Some people kill out of anger, while others do so out of self-defense. And then there are those who kill for the money. David, for all his flaws and issues, is somewhere in the middle of all three—though he never enjoys taking a life.
After being dishonorably discharged from the military for crimes he didn’t commit, David tries a number of odd jobs to fill his time and keep some form of income. Nothing works, though, until his job as a bouncer at a club results in him rubbing elbows with a Russia mobster who hires David to rough up a rival banger. The target, who David beat but left alive, is later found dead—with Diegert becoming the number one suspect, forcing him to live off the grid and wait for the heat to pass over.
Instead, David winds up running in the wrong circles and ends up exposed to a John Wick-like underworld of trained assassins—a world he hates, but soon thrives in after he is forced to kill a number of people for various reasons of self-defense. From there, he’s recruited to join an elite program, but in order to be accepted, he must enter and win a tournament where all the other contestants are assassins too—creating a kill or be killed ultimatum that’ll change David’s life forever, or end it once and for all . . .
Where Brewer’s book is unique is that it follows one’s journey from regular man to cut-throat killer, chronicling the events that lead to such a dangerous lifestyle in a way that’s rarely touched on by other writers. Normally, by the time we meet up with Court Gentry or Evan Smoak, they’re already dangerous operators with years of experience. Sure, we’ve seen prequels from time-to-time (like Vince Flynn’s American Assassin), but even then, those stories tend to focus on characters who are being trained for various government agencies. Here, David is forced to enter a life he doesn’t want, even though he’s good at it—creating a moral conundrum that helps drive the narrative.
Another area Brewer shines is with pacing, constantly pulling readers from chapter to chapter, ramping up the tension and action as the story unfolds.
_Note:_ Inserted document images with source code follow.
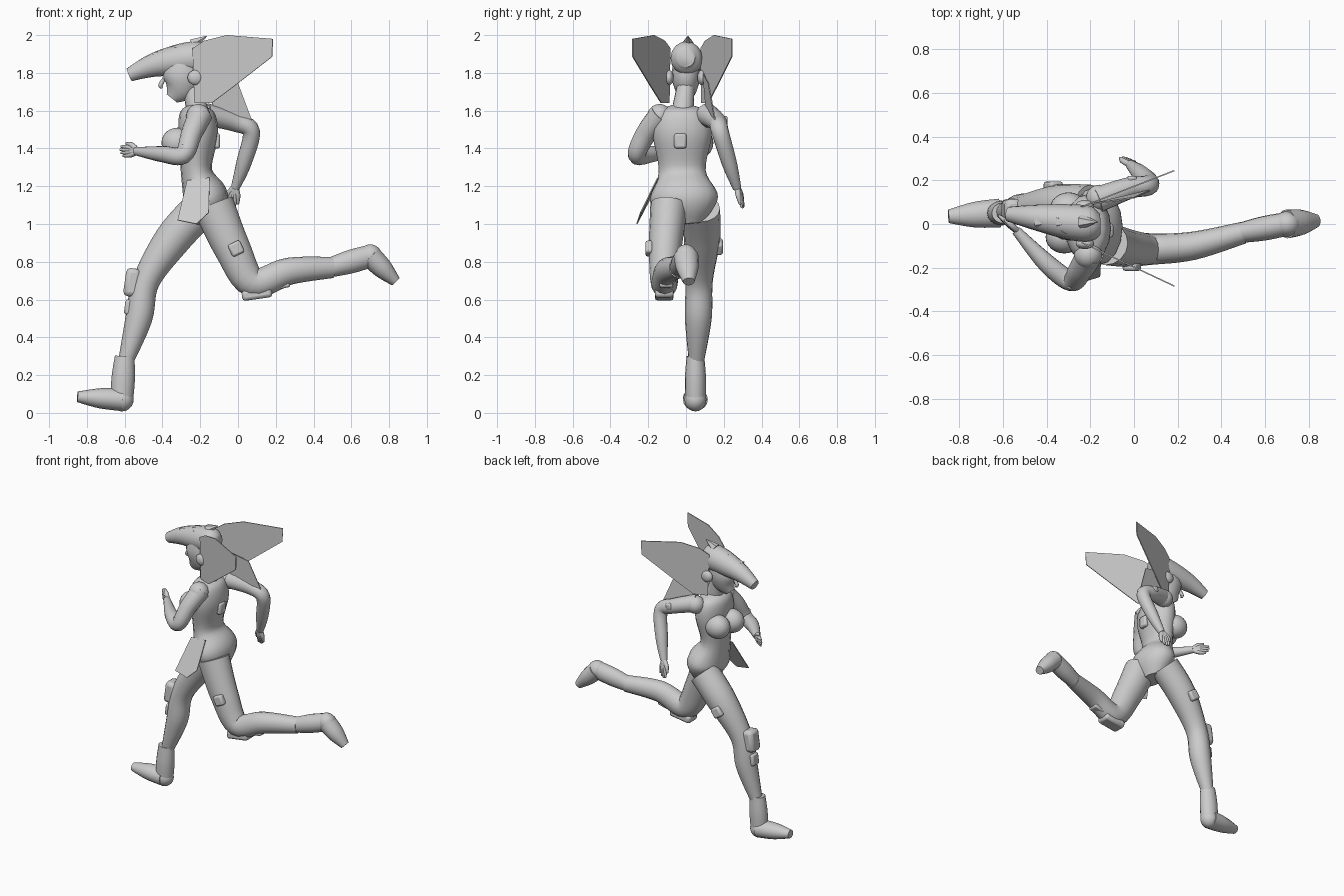
import bpy
import math
from mathutils import Vector

default_cube = bpy.data.objects.get("Cube")
if default_cube:
    bpy.data.objects.remove(default_cube)

grey = bpy.data.materials.new("plain grey")
grey.use_nodes = True
grey.diffuse_color = (.6, .6, .6, 1)
grey.node_tree.nodes["Principled BSDF"].inputs["Base Color"].default_value = grey.diffuse_color


def make(name, verts, faces):
    mesh = bpy.data.meshes.new(name)
    mesh.from_pydata(verts, [], faces)
    mesh.materials.append(grey)
    obj = bpy.data.objects.new(name, mesh)
    bpy.context.collection.objects.link(obj)
    return obj


def smooth(obj):
    bpy.ops.object.select_all(action="DESELECT")
    obj.select_set(True)
    bpy.context.view_layer.objects.active = obj
    bpy.ops.object.shade_smooth_by_angle(angle=math.radians(50))


def spline(points, steps=6):
    """Smooth path through points of (x, y, z, radius)."""
    points = [Vector(p) for p in points]
    last = len(points) - 1
    path = []
    for k in range(last):
        start, end = points[k], points[k + 1]
        leave = (end - points[max(k - 1, 0)]) / 2
        arrive = (points[min(k + 2, last)] - start) / 2
        for step in range(steps):
            t = step / steps
            ease = t * t * (3 - 2 * t)
            path.append(start.lerp(end, ease) + leave * t * (1 - t) ** 2 - arrive * t * t * (1 - t))
    return path + [points[last]]


def tube(name, points, flat=1, sides=16):
    """Rounded body along a smooth path; flat scales its width along y."""
    path = spline(points)
    centres = [p.to_3d() for p in path]
    last = len(path) - 1
    verts, faces = [], []
    for k, centre in enumerate(centres):
        along = (centres[min(k + 1, last)] - centres[max(k - 1, 0)]).normalized()
        wide = (Vector((0, 1, 0)) - along * along.y).normalized()
        deep = along.cross(wide)
        for i in range(sides):
            angle = math.tau * i / sides
            verts.append(centre + path[k].w * (wide * math.cos(angle) * flat + deep * math.sin(angle)))
    for k in range(last):
        for i in range(sides):
            a, b = k * sides + i, k * sides + (i + 1) % sides
            faces.append((a, b, b + sides, a + sides))
    faces.append(tuple(reversed(range(sides))))
    faces.append(tuple(range(len(verts) - sides, len(verts))))
    smooth(make(name, verts, faces))


def ball(name, location, size):
    bpy.ops.mesh.primitive_uv_sphere_add(segments=24, ring_count=14, radius=1, location=location)
    obj = bpy.context.object
    obj.name, obj.scale = name, size
    obj.data.materials.append(grey)
    bpy.ops.object.shade_smooth()


def pad(name, location, size, tilt=0):
    bpy.ops.mesh.primitive_cube_add(size=1, location=location, rotation=(0, math.radians(tilt), 0))
    obj = bpy.context.object
    obj.name, obj.scale = name, size
    bpy.ops.object.transform_apply(location=False, rotation=False, scale=True)
    obj.data.materials.append(grey)
    bevel = obj.modifiers.new("Bevel", "BEVEL")
    bevel.width, bevel.segments = min(size) * .3, 2
    smooth(obj)


def plate(name, points):
    solid = make(name, points, [tuple(range(len(points)))]).modifiers.new("Solidify", "SOLIDIFY")
    solid.thickness, solid.offset = .006, 0


def boot(name, cuff, heel, toe):
    """Flared shaft, round heel and a foot narrowing to the toe."""
    cuff, heel, toe = Vector(cuff), Vector(heel), Vector(toe)
    tube(name + "_shaft", [(*cuff, .052), (*cuff.lerp(heel, .5), .062), (*heel, .06)], flat=.9)
    ball(name + "_heel", heel, (.062, .058, .062))
    tube(name + "_foot", [(*heel, .06), (*heel.lerp(toe, .5), .053), (*toe, .028)], flat=1.1)


def hand(name, wrist, forward, across):
    """Fingers fan out of a palm formed by their thick bases."""
    wrist, forward, across = Vector(wrist), Vector(forward).normalized(), Vector(across).normalized()
    reach = {"little": .1, "ring": .115, "middle": .12, "index": .115, "thumb": .08}
    for i, (finger, length) in enumerate(reach.items()):
        side = across * (i - 1.5) * .013
        knuckle = wrist + forward * length / 2 + side
        tip = wrist + forward * length + side * 1.3
        tube(f"{name}_{finger}", [(*wrist, .015), (*knuckle, .014), (*tip, .006)], sides=8)


# Body
tube("torso", [(-.22, -.02, 1.63, .035), (-.22, -.02, 1.59, .09), (-.21, -.02, 1.48, .105),
               (-.22, -.02, 1.28, .083), (-.17, -.01, 1.13, .12), (-.16, 0, 1, .06)], flat=1.5)
ball("left_breast", (-.32, -.06, 1.43), (.085, .075, .08))
ball("right_breast", (-.3, .07, 1.43), (.085, .075, .08))
tube("neck", [(-.21, -.02, 1.58, .06), (-.25, 0, 1.74, .046)])

# Legs and boots
tube("front_leg", [(-.2, .08, 1.08, .1), (-.345, .085, .92, .096), (-.485, .07, .7, .072),
                   (-.525, .065, .5, .071), (-.595, .055, .27, .04)])
tube("rear_leg", [(-.13, -.09, 1.1, .11), (-.03, -.11, .87, .096), (.08, -.115, .69, .08),
                  (.27, -.1, .75, .072), (.5, -.04, .77, .056)], flat=.9)
boot("front_boot", (-.6, .05, .3), (-.615, .05, .07), (-.85, .035, .085))
boot("rear_boot", (.49, -.04, .77), (.7, 0, .83), (.835, .015, .695))

# Arms and hands
tube("left_arm", [(-.2, -.13, 1.58, .064), (-.245, -.21, 1.48, .056), (-.29, -.26, 1.365, .048),
                  (-.4, -.18, 1.37, .043), (-.54, -.03, 1.385, .022)])
tube("right_arm", [(-.17, .11, 1.58, .06), (-.02, .165, 1.54, .05), (.07, .18, 1.49, .046),
                   (.03, .23, 1.32, .04), (-.015, .27, 1.19, .023)])
ball("left_shoulder", (-.21, -.14, 1.57), (.065, .065, .065))
ball("right_shoulder", (-.16, .12, 1.57), (.06, .06, .06))
hand("left_hand", (-.53, -.035, 1.385), (-.75, .6, 0), (0, .1, 1))
hand("right_hand", (-.015, .27, 1.2), (-.1, .25, -1), (-1, .3, 0))

# Head, pointed helmet with spikes, and ear discs
tube("head", [(-.35, 0, 1.665, .035), (-.31, 0, 1.72, .085), (-.29, 0, 1.8, .105),
              (-.28, 0, 1.93, .07)], flat=.72)
tube("nose", [(-.39, .01, 1.77, .01), (-.41, .01, 1.735, .012), (-.4, .01, 1.72, .006)], sides=8)
tube("helmet", [(-.575, .045, 1.79, .036), (-.45, .03, 1.84, .062), (-.3, .01, 1.87, .085),
                (-.2, 0, 1.88, .085), (-.155, 0, 1.88, .05)], flat=.95)
for i in range(3):
    root = Vector((-.44 + i * .1, .01, 1.88 + i * .035))
    tip = root + Vector((.075, 0, .045))
    tube(f"helmet_spike_{i + 1}", [(*root, .035), (*tip, .002)], sides=6)
for side, y in (("left", -.09), ("right", .085)):
    ball(side + "_ear_disc", (-.225, y, 1.775), (.042, .025, .04))

# Swept head fins, neck scarf and hip flap
fin = [(-.24, 1.93), (-.18, 1.97), (-.06, 2), (.185, 1.98), (.18, 1.885),
       (-.02, 1.73), (-.14, 1.64), (-.23, 1.64)]
for side, root, slope in (("left", -.08, -.47), ("right", .075, .39)):
    plate(side + "_fin", [(x, root + slope * (x + .25), z) for x, z in fin])
plate("scarf", [(-.2, .09, 1.8), (0, .12, 1.745), (.075, .155, 1.545), (-.11, .11, 1.57)])
plate("hip_flap", [(-.27, -.14, 1.23), (-.15, -.15, 1.245), (-.155, -.24, 1.06),
                   (-.22, -.26, 1), (-.32, -.25, 1.02)])

# Pads and pouches
pad("front_knee_pad", (-.56, .065, .69), (.08, .1, .15), tilt=8)
pad("front_shin_pad", (-.58, .065, .56), (.04, .07, .08), tilt=8)
pad("rear_knee_pad", (.1, -.115, .63), (.16, .1, .055), tilt=-8)
pad("rear_shin_pad", (.23, -.105, .675), (.09, .07, .035), tilt=-12)
pad("rear_thigh_pouch", (-.01, -.195, .87), (.07, .04, .07), tilt=-25)
pad("front_thigh_pouch", (-.37, .175, .88), (.07, .04, .07), tilt=35)
pad("back_pouch", (-.115, -.03, 1.44), (.04, .065, .08))
pad("left_arm_pouch", (-.29, -.28, 1.4), (.03, .04, .04))
pad("right_arm_pouch", (-.01, .205, 1.55), (.04, .03, .04), tilt=15)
While the overall feel tilts more towards a crime thriller vibe at some points, fans of nonstop action will enjoy this one—and fans of Greaney and Hurwitz won’t want to miss the birth of a solid new hero who flashes breakout potential.
All in all, Dawn of the Assassin has the goods . . . and Bill Brewer is a writer worth keeping an eye on moving into 2020.
Author: Bill Brewer
Pages: 250 (Paperback)
Publisher: Melange Books
Release Date: June 11, 2019
Book Spy Rating: 7.5/10
Praised as “One of the hardest working, most thoughtful, and fairest reviewers out there” by #1 New York Times bestselling author Lisa Scottoline, Ryan Steck has “quickly established himself as the authority on mysteries and thrillers” (Author A.J. Tata). Steck also works full-time as a freelance editor and pens a monthly thriller column for CrimeReads. For more information, be sure to follow him on Twitter and Facebook. He currently lives in Southwest Michigan with his wife and their six children.